— Exercise details —
Please copy each line of the listing that includes the string "holes".

──────────

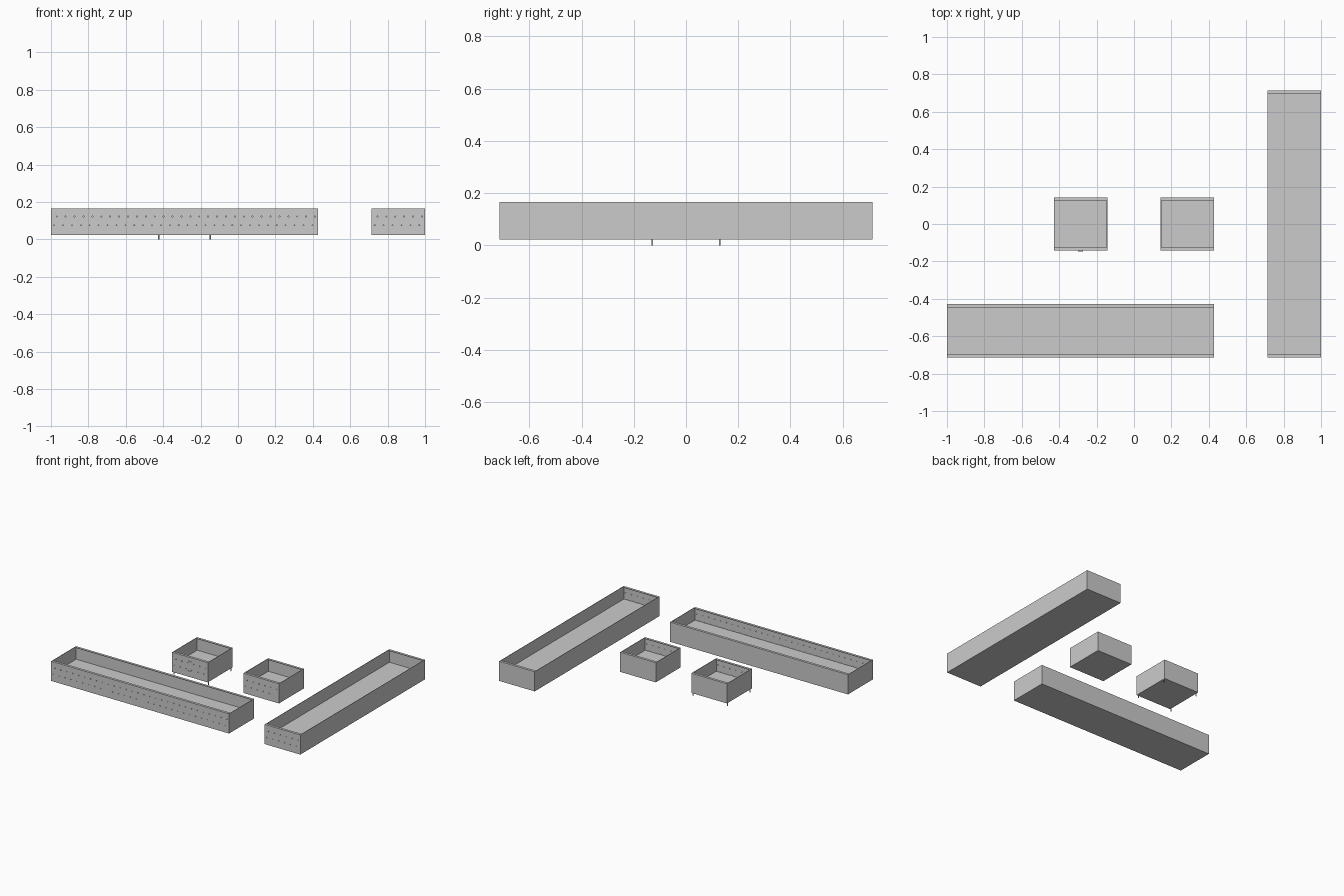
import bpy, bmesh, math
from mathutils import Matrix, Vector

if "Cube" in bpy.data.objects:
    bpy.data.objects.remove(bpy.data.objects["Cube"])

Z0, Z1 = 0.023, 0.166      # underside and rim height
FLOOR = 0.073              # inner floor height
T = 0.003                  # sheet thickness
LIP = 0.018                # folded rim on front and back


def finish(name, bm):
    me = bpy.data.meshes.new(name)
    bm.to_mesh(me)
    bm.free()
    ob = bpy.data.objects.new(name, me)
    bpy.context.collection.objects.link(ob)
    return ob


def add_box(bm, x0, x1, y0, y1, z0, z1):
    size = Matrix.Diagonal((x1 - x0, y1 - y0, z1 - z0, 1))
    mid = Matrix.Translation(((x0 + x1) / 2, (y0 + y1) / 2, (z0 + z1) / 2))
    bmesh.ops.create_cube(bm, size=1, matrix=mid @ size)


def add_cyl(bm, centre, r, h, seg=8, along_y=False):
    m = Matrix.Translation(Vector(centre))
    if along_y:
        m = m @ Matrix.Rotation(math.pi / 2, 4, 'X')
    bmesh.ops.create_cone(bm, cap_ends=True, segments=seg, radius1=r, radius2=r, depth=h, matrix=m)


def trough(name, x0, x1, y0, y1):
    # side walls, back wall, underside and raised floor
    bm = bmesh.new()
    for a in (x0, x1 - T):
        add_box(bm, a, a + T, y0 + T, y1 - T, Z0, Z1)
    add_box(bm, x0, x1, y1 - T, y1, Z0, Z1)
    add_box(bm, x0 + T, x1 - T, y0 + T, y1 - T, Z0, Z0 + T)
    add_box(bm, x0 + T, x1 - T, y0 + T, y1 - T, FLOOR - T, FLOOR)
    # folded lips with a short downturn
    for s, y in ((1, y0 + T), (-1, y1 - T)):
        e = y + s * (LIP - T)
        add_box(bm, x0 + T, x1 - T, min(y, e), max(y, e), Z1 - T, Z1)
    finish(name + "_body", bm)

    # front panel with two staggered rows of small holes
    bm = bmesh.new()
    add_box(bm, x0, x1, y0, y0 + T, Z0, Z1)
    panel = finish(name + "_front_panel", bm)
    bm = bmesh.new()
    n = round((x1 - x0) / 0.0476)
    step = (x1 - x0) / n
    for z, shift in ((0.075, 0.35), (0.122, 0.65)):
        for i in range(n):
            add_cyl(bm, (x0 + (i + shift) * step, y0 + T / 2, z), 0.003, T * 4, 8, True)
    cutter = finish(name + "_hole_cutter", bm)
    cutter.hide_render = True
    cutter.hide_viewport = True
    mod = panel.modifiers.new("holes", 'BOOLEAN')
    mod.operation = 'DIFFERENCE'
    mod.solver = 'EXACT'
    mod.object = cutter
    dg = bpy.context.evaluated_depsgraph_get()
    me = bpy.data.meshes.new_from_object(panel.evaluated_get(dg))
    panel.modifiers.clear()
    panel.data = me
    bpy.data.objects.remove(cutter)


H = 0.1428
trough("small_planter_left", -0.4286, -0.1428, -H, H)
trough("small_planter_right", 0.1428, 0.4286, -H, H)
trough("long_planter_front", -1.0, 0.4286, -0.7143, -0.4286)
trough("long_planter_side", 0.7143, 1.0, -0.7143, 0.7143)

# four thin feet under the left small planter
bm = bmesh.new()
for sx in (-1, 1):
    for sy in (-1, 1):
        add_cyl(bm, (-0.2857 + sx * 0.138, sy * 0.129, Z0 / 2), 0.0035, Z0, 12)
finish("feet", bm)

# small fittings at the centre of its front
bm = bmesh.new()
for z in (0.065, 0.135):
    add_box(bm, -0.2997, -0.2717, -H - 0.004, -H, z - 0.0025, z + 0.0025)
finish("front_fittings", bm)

──────────

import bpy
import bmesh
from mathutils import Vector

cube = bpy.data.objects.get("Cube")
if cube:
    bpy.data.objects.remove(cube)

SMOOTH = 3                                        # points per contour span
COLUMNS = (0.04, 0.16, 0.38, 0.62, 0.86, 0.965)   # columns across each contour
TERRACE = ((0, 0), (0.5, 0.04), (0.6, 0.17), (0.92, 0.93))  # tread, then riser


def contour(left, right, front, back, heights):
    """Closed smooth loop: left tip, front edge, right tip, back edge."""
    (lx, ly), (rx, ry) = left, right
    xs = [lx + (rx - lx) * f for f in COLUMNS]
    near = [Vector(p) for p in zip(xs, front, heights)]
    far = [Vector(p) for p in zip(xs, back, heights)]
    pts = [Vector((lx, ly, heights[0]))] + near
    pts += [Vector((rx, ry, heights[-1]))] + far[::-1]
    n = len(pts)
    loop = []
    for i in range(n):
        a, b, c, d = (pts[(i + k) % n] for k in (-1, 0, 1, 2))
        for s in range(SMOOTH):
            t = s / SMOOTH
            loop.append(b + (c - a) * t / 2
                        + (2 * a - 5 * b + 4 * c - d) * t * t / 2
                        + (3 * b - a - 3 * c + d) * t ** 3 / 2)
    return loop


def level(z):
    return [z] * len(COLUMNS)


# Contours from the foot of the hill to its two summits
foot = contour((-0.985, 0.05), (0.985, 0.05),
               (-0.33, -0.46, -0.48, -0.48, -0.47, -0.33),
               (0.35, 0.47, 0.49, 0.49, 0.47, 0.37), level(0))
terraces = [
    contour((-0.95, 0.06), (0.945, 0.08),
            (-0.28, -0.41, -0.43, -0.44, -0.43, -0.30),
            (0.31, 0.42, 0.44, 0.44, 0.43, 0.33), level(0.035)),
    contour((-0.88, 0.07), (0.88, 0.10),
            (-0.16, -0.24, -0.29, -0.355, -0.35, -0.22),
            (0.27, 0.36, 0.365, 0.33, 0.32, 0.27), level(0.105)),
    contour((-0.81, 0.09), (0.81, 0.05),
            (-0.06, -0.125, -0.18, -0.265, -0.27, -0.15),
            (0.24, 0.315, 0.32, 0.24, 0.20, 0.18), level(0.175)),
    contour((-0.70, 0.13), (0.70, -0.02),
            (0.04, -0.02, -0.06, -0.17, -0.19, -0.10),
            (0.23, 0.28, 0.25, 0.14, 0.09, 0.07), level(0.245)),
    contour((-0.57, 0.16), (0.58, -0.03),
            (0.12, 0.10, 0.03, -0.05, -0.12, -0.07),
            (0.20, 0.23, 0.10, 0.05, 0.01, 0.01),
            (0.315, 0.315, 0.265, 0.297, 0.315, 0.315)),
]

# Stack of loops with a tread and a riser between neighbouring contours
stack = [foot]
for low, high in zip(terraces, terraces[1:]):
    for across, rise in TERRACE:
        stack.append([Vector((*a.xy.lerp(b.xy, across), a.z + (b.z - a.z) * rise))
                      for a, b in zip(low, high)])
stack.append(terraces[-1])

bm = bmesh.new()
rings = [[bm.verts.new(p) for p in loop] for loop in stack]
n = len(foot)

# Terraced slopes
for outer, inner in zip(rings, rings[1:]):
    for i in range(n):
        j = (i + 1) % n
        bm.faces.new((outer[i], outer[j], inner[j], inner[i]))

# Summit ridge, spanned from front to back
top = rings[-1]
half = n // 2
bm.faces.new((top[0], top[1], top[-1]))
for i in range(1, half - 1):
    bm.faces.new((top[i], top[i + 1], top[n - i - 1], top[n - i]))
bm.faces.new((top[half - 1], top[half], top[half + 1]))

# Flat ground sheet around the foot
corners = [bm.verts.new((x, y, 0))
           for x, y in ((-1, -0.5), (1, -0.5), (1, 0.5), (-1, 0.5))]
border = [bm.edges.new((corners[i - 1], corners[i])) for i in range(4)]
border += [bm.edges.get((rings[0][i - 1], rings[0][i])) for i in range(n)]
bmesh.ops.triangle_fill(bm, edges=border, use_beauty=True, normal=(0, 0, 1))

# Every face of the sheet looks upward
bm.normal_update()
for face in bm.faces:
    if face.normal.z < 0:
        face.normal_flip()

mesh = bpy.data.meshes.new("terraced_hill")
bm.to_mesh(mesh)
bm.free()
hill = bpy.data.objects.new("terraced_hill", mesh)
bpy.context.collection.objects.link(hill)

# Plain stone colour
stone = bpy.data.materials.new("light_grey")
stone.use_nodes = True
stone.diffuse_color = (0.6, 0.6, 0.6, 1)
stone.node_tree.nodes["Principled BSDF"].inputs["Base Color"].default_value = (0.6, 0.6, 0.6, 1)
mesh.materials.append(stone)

──────────

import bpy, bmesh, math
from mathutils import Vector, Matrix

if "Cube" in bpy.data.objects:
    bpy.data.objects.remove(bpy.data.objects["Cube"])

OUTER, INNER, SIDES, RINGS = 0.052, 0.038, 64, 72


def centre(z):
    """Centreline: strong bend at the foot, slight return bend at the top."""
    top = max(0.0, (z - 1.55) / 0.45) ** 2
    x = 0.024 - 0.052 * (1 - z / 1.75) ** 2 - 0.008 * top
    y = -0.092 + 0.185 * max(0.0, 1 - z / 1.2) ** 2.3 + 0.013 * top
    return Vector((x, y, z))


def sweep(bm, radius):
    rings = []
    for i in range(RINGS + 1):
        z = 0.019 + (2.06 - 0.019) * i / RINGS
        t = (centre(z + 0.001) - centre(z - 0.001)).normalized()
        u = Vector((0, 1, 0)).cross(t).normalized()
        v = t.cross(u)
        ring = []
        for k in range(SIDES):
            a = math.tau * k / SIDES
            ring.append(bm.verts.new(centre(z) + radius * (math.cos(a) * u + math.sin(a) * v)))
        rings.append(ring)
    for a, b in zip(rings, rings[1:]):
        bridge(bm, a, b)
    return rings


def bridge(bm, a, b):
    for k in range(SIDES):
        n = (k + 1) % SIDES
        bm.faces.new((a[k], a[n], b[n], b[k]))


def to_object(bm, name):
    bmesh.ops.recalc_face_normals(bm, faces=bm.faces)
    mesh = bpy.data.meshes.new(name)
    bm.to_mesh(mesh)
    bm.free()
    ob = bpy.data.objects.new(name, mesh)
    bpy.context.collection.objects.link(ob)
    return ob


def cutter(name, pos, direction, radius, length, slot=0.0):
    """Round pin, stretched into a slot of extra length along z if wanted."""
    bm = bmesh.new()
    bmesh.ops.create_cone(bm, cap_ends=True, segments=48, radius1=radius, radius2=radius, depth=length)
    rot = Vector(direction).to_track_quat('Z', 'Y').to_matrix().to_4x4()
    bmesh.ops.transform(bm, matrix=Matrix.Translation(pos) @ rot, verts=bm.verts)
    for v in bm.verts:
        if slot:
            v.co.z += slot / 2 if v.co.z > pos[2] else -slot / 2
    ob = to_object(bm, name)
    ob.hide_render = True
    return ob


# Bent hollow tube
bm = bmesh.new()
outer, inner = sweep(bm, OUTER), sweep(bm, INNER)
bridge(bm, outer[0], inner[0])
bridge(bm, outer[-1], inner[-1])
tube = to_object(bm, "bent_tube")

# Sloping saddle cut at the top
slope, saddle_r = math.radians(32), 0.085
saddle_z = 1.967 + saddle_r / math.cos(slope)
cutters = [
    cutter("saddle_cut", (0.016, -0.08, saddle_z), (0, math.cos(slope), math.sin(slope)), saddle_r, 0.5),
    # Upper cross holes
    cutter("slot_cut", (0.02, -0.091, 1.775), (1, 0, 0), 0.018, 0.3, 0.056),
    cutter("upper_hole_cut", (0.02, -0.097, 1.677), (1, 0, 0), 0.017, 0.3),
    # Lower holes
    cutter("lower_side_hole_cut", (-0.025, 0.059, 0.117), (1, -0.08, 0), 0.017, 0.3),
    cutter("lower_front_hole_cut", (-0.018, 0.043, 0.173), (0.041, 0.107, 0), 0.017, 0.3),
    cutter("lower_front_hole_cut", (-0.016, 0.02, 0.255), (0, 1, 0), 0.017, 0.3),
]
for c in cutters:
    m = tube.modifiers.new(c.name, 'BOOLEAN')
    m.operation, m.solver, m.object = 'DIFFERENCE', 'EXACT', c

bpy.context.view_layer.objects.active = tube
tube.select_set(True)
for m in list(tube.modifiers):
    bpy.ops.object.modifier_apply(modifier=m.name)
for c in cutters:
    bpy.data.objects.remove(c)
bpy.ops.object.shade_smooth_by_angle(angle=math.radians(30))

──────────

— Task output —
    # front panel with two staggered rows of small holes
    mod = panel.modifiers.new("holes", 'BOOLEAN')
    # Upper cross holes
    # Lower holes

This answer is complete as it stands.